> _Goal of the exercise_: Using the data that follows, state the number of lines holding the word "bmesh", and give no other output.

> _Information provided_:
----
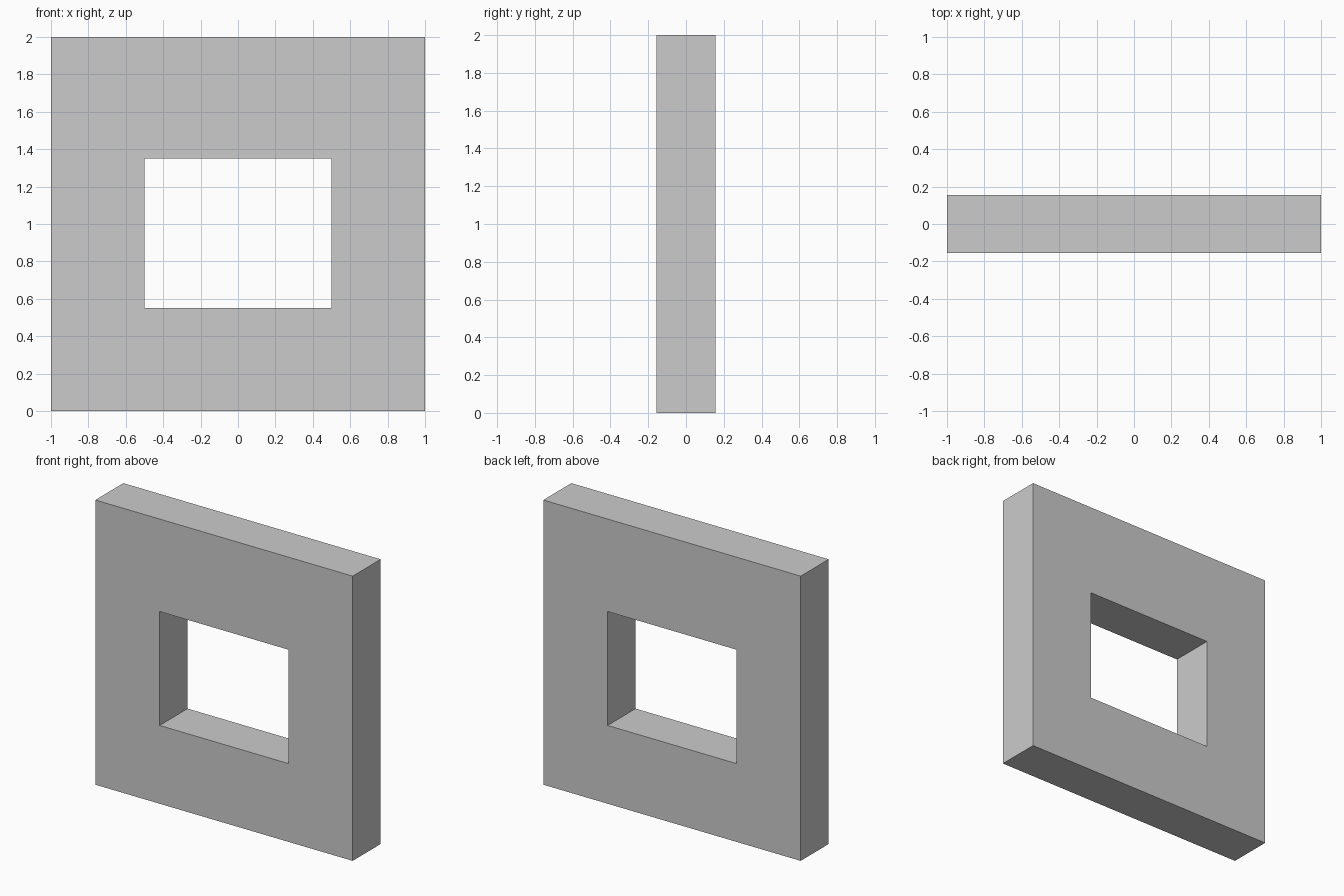
import bpy, bmesh

if "Cube" in bpy.data.objects:
    bpy.data.objects.remove(bpy.data.objects["Cube"])

HALF_DEPTH = 0.155


def rectangle(bm, x0, x1, z0, z1):
    return [bm.verts.new((x, -HALF_DEPTH, z))
            for x, z in ((x0, z0), (x1, z0), (x1, z1), (x0, z1))]


bm = bmesh.new()

# Front face: a ring of four quads between the outer edge and the opening
outer = rectangle(bm, -1, 1, 0, 2)
inner = rectangle(bm, -0.5, 0.5, 0.55, 1.35)
ring = []
for i in range(4):
    j = (i + 1) % 4
    ring.append(bm.faces.new((outer[i], outer[j], inner[j], inner[i])))

# Thickness: keep the front ring and extrude a copy to the back
result = bmesh.ops.extrude_face_region(bm, geom=ring, use_keep_orig=True)
back = [v for v in result["geom"] if isinstance(v, bmesh.types.BMVert)]
bmesh.ops.translate(bm, verts=back, vec=(0, 2 * HALF_DEPTH, 0))
bmesh.ops.recalc_face_normals(bm, faces=bm.faces)

# Wall panel with window opening
mesh = bpy.data.meshes.new("window_wall")
bm.to_mesh(mesh)
bm.free()
wall = bpy.data.objects.new("window_wall", mesh)
bpy.context.collection.objects.link(wall)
----
> _Solution for this problem_: 6